A squadron of helicopters and their crews will remain at Fairchild Air Force Base for the foreseeable future, the Pentagon says.
After objections from Inland Northwest law enforcement officials and intense congressional lobbying from Washington and Idaho, the Defense Department says it has money in the Air Force budget through 2011 for the squadron and that “no plans exist to remove this capability” from Fairchild.
“That’s good news,” U.S. Rep. Cathy McMorris Rodgers, an Eastern Washington Republican, said Thursday.
In early 2007, military leaders announced plans to remove the 36th Rescue Flight, or 36th RQF, from the Air Force Survival School at Fairchild, where it is used in training air crews. Since it came to the base in the mid-1970s, the squadron has performed hundreds of search and rescue operations involving civilians who needed to be evacuated from remote locations around the Inland Northwest.
Members of Congress stalled the removal, telling the Pentagon to keep the squadron at Fairchild while they studied how the helicopters are being used, how they would be replaced by other units and what that would cost. When Air Force officials appeared before the Senate Appropriations Committee, they could expect a question from Sens. Patty Murray, D-Wash., or Larry Craig, R-Idaho; when they went before the House Armed Services Committee, they could face McMorris Rodgers.
In June, McMorris Rodgers sent the Air Force chief of staff more questions about the Pentagon’s plans to handle the jobs the helicopters do, asking how far aircraft from other bases would have to fly, how long that would take and where they would refuel.
This month, Maj. Gen. Herbert Carlisle, the director of the Air Force’s legislative liaison office, wrote back with detailed answers to many of those questions, including the unit’s cost – $69.8 million over 10 years for 18 personnel and 1,080 flying hours per year.
More succinct, however, was his answer to the key question asking for a justification for moving the squadron.
“The 36th RQF is fully funded through Fiscal Year 2011 and there are no plans to close the 36th RQF at Fairchild Air Force Base,” Carlisle wrote.
As for alternatives, the Air Force doesn’t have any, he wrote, because it isn’t planning to move the squadron away from Fairchild.
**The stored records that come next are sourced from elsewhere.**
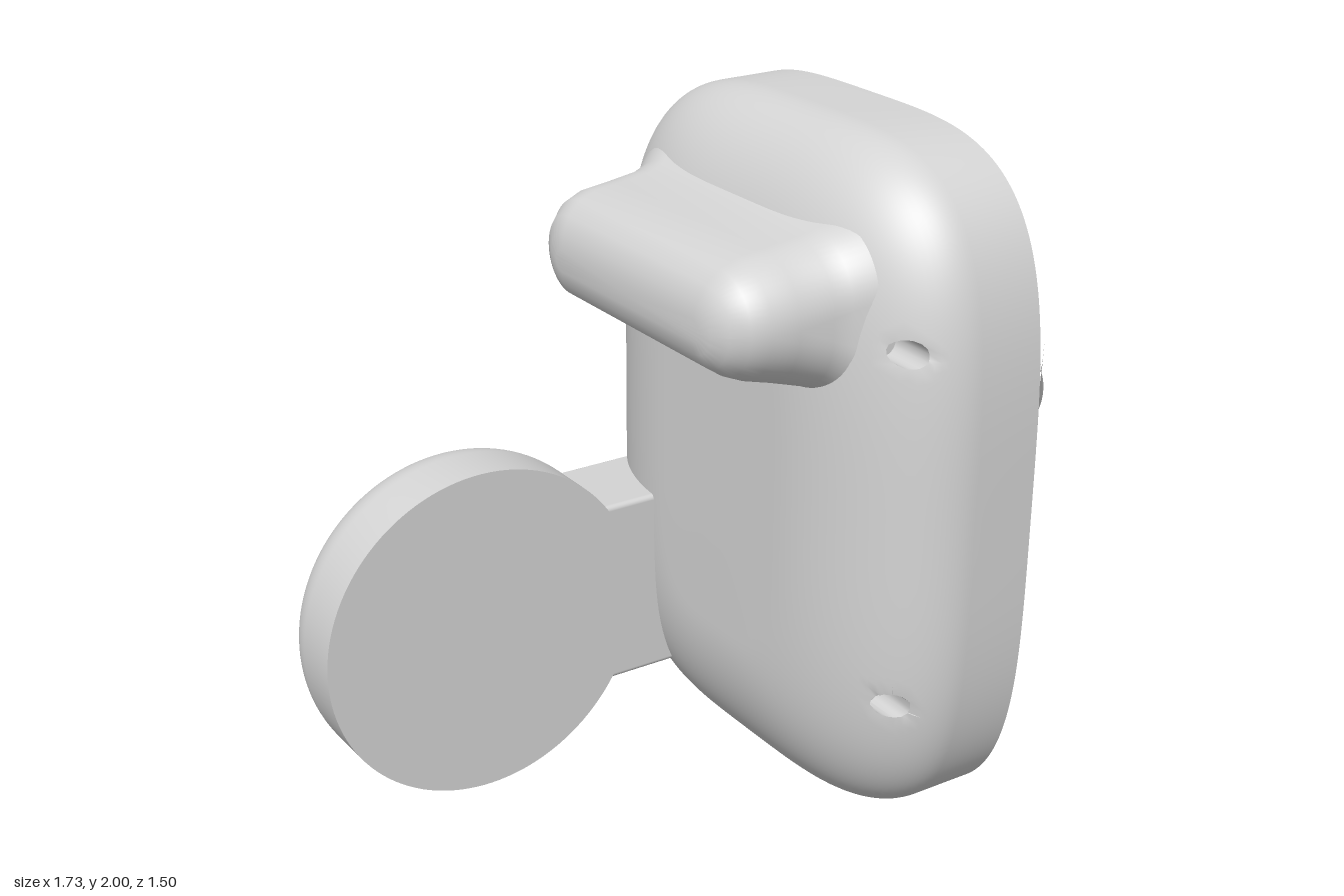
import * as THREE from 'three';
import { toCreasedNormals } from 'three/addons/utils/BufferGeometryUtils.js';
import { RoundedBoxGeometry } from 'three/addons/geometries/RoundedBoxGeometry.js';

const V = (x, y, z) => new THREE.Vector3(x, y, z);

// Superellipse loop in the zy plane (n = 2 gives an ellipse)
function oval(x, hz, hy, cy = 0, n = 2, count = 64, cz = 0) {
  return Array.from({ length: count }, (_, i) => {
    const a = (i / count) * Math.PI * 2, c = Math.cos(a), s = Math.sin(a);
    const r = (Math.abs(c) ** n + Math.abs(s) ** n) ** (-1 / n);
    return V(x, cy + hy * r * s, cz + hz * r * c);
  });
}

// Rounded rectangle loop in the zy plane; x runs from xLow at its bottom to xHigh at its top
function slot(xLow, xHigh, hz, y0, y1, r, per = 14) {
  const pts = [], cy = (y0 + y1) / 2, hy = (y1 - y0) / 2;
  r = Math.min(r, hy);
  for (let q = 0; q < 4; q++) {
    const sz = q === 0 || q === 3 ? 1 : -1, sy = q < 2 ? 1 : -1;
    for (let i = 0; i <= per; i++) {
      const a = (q + i / (per + 0.01)) * Math.PI / 2;
      const y = cy + sy * (hy - r) + r * Math.sin(a);
      pts.push(V(xLow + (xHigh - xLow) * (y - y0) / (y1 - y0), y, sz * (hz - r) + r * Math.cos(a)));
    }
  }
  return pts;
}

// Skin a list of loops, optionally closing either end
function loft(rings, capStart, capEnd) {
  const n = rings[0].length, pos = [], idx = [];
  rings.forEach((ring) => ring.forEach((p) => pos.push(p.x, p.y, p.z)));
  for (let i = 0; i < rings.length - 1; i++) {
    for (let j = 0; j < n; j++) {
      const a = i * n + j, b = i * n + (j + 1) % n;
      idx.push(a, a + n, b, b, a + n, b + n);
    }
  }
  const cap = (k, flip) => {
    const m = rings[k].reduce((s, p) => s.add(p), V(0, 0, 0)).divideScalar(n);
    const c = pos.length / 3;
    pos.push(m.x, m.y, m.z);
    for (let j = 0; j < n; j++) {
      const a = k * n + j, b = k * n + (j + 1) % n;
      if (flip) idx.push(c, b, a); else idx.push(c, a, b);
    }
  };
  if (capStart) cap(0, false);
  if (capEnd) cap(rings.length - 1, true);
  const g = new THREE.BufferGeometry();
  g.setAttribute('position', new THREE.Float32BufferAttribute(pos, 3));
  g.setIndex(idx);
  return g;
}

// Bore a round blind hole along z: cut the skin away, trim it to a circle, add wall and floor
function bore(g, hx, hy, side, r, depth) {
  const pos = Array.from(g.attributes.position.array), keep = [], edges = new Map();
  const dist = (i) => (pos[3 * i + 2] * side > 0.4 ? Math.hypot(pos[3 * i] - hx, pos[3 * i + 1] - hy) : 9);
  let nearest = 0;
  for (let i = 0; i < pos.length / 3; i++) if (dist(i) < dist(nearest)) nearest = i;
  const z0 = pos[3 * nearest + 2], idx = g.index.array;
  for (let t = 0; t < idx.length; t += 3) {
    const tri = [idx[t], idx[t + 1], idx[t + 2]];
    if (tri.some((i) => dist(i) < r * 1.15)) {
      tri.forEach((a, k) => edges.set(`${a},${tri[(k + 1) % 3]}`, [a, tri[(k + 1) % 3]]));
    } else keep.push(...tri);
  }
  const rim = new Map();
  const rimOf = (i) => {
    if (!rim.has(i)) {
      const f = r / dist(i), x = hx + (pos[3 * i] - hx) * f, y = hy + (pos[3 * i + 1] - hy) * f;
      rim.set(i, pos.length / 3);
      pos.push(x, y, z0 + (pos[3 * i + 2] - z0) * f, x, y, z0 - side * depth);
    }
    return rim.get(i);
  };
  const floor = pos.length / 3;
  pos.push(hx, hy, z0 - side * depth);
  for (const [a, b] of edges.values()) {
    if (edges.has(`${b},${a}`)) continue;
    const p = rimOf(a), q = rimOf(b);
    keep.push(a, b, q, a, q, p, p, q, q + 1, p, q + 1, p + 1, p + 1, q + 1, floor);
  }
  const out = new THREE.BufferGeometry();
  out.setAttribute('position', new THREE.Float32BufferAttribute(pos, 3));
  out.setIndex(keep);
  return out;
}

export function createModel() {
  const model = new THREE.Group();
  const grey = new THREE.MeshStandardMaterial({ color: 0xd4d4d4 });
  grey.name = 'light grey';
  const add = (name, g, crease = 0.6) => {
    const m = new THREE.Mesh(crease ? toCreasedNormals(g, crease) : g, grey);
    m.name = name;
    model.add(m);
  };
  const CY = 1.015, N = 3.8, COUNT = 300;

  // Housing: flat back, large rounded edge, straight wall and rim, screw holes in both sides
  const shell = [];
  for (let i = 0; i <= 26; i++) {
    const a = (i / 26) * Math.PI / 2;
    const x = 0.5 - 0.3 * Math.cos(a), inset = 0.48 * (1 - Math.sin(a));
    shell.push(oval(x, 0.75 - inset, 0.985 - inset, CY, N, COUNT));
  }
  shell.push(oval(0.69, 0.75, 0.985, CY, N, COUNT), oval(0.69, 0.715, 0.955, CY, N, COUNT));
  let housing = loft(shell, true, false);
  for (const side of [1, -1]) {
    for (const y of [1.52, 0.51]) housing = bore(housing, 0.335, y, side, 0.037, 0.1);
  }
  add('housing', housing);

  // Front plate: soft edge around a flat face
  const edge = [[0.69, 0.715, 0.955], [0.715, 0.712, 0.947], [0.742, 0.695, 0.912],
    [0.762, 0.67, 0.868], [0.772, 0.63, 0.8]]
    .map(([x, hz, hy]) => oval(x, hz, hy, CY, N, 120));
  add('frontPlateEdge', loft(edge), 0.8);

  const to2D = (ring) => ring.map((p) => new THREE.Vector2(p.z, p.y));
  const face = new THREE.Shape(to2D(edge[edge.length - 1]));
  face.holes.push(new THREE.Path(to2D(slot(0, 0, 0.59, 1.158, 1.37, 0.1))));
  for (const [z, y, r] of [[-0.3, 1.63, 0.072], [0.3, 1.63, 0.072], [-0.175, 0.3, 0.007], [0.175, 0.3, 0.007]]) {
    const count = r > 0.02 ? 40 : 12;
    const loop = oval(0.772, r, r, y, 2, count, z);
    face.holes.push(new THREE.Path(to2D(loop)));
    add(r > 0.02 ? 'sensorHole' : 'pinHole', loft([loop, oval(0.65, r, r, y, 2, count, z)], false, true));
  }
  add('frontPlateFace', new THREE.ShapeGeometry(face).rotateY(Math.PI / 2).translate(0.772, 0, 0), 0);

  // Hooded slot: flared lip, then the recess behind it
  add('slotHood', loft([
    slot(0.75, 0.765, 0.675, 1.13, 1.6, 0.12),
    slot(0.771, 0.776, 0.658, 1.14, 1.54, 0.12),
    slot(0.774, 0.79, 0.648, 1.145, 1.475, 0.115),
    slot(0.777, 0.822, 0.634, 1.15, 1.41, 0.11),
    slot(0.78, 0.862, 0.612, 1.155, 1.36, 0.1),
    slot(0.78, 0.845, 0.572, 1.158, 1.335, 0.08),
    slot(0.6, 0.65, 0.57, 1.22, 1.33, 0.05),
  ], false, true), 0.7);

  // Rounded bump high on the back
  const bump = [[-0.1, 0.35, 1.54, 1.6], [-0.093, 0.39, 1.505, 1.645], [-0.07, 0.44, 1.47, 1.69],
    [-0.03, 0.478, 1.443, 1.725], [0.02, 0.498, 1.422, 1.745], [0.1, 0.505, 1.4, 1.755],
    [0.2, 0.51, 1.37, 1.768], [0.25, 0.522, 1.35, 1.783], [0.3, 0.56, 1.32, 1.81]];
  add('backBump', loft(bump.map(([x, hz, y0, y1]) => slot(x, x, hz, y0, y1, 0.17)), true, false), 0.9);

  // Round foot: flat on one side, domed with two screw holes on the other
  const dome = [oval(0, 0.5, 0.5, 0, 2, 120)];
  for (let i = 0; i <= 26; i++) {
    const a = (i / 26) * Math.PI / 2, r = 0.25 + 0.25 * Math.cos(a);
    dome.push(oval(0.15 + 0.2 * Math.sin(a), r, r, 0, 2, 120));
  }
  dome.push(oval(0.355, 0.1, 0.1, 0, 2, 120));
  let foot = loft(dome, true, true).rotateY(Math.PI / 2).translate(-0.37, 0.5, -0.32);
  for (const x of [-0.03, -0.71]) foot = bore(foot, x, 0.5, -1, 0.028, 0.08);
  add('roundFoot', foot);

  // Neck joining the foot to the housing
  add('neck', new RoundedBoxGeometry(0.32, 0.57, 0.295, 4, 0.015).translate(0.185, 0.505, -0.4725), 0);

  return model;
}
A spokeswoman for Murray said the senator has received verbal assurances, both in meetings with Pentagon officials and during hearings, that the helicopters would stay at Fairchild. But the letter provides “positive confirmation.”
“Sen. Murray worked with former and current Air Force leadership to keep these helicopters here because of their importance to the base and the entire region,” spokeswoman Alex Glass said.
McMorris Rodgers said she thinks the Air Force was looking for ways to save money and decided to move the helicopters without realizing their importance.
“I’m not sure they understood to what degree those helicopters are providing services to the region,” she said, adding she hoped Carlisle’s letter signaled the end of talk about moving the unit.
Reach Jim Camden at (509) 459-5461 or email@example.com.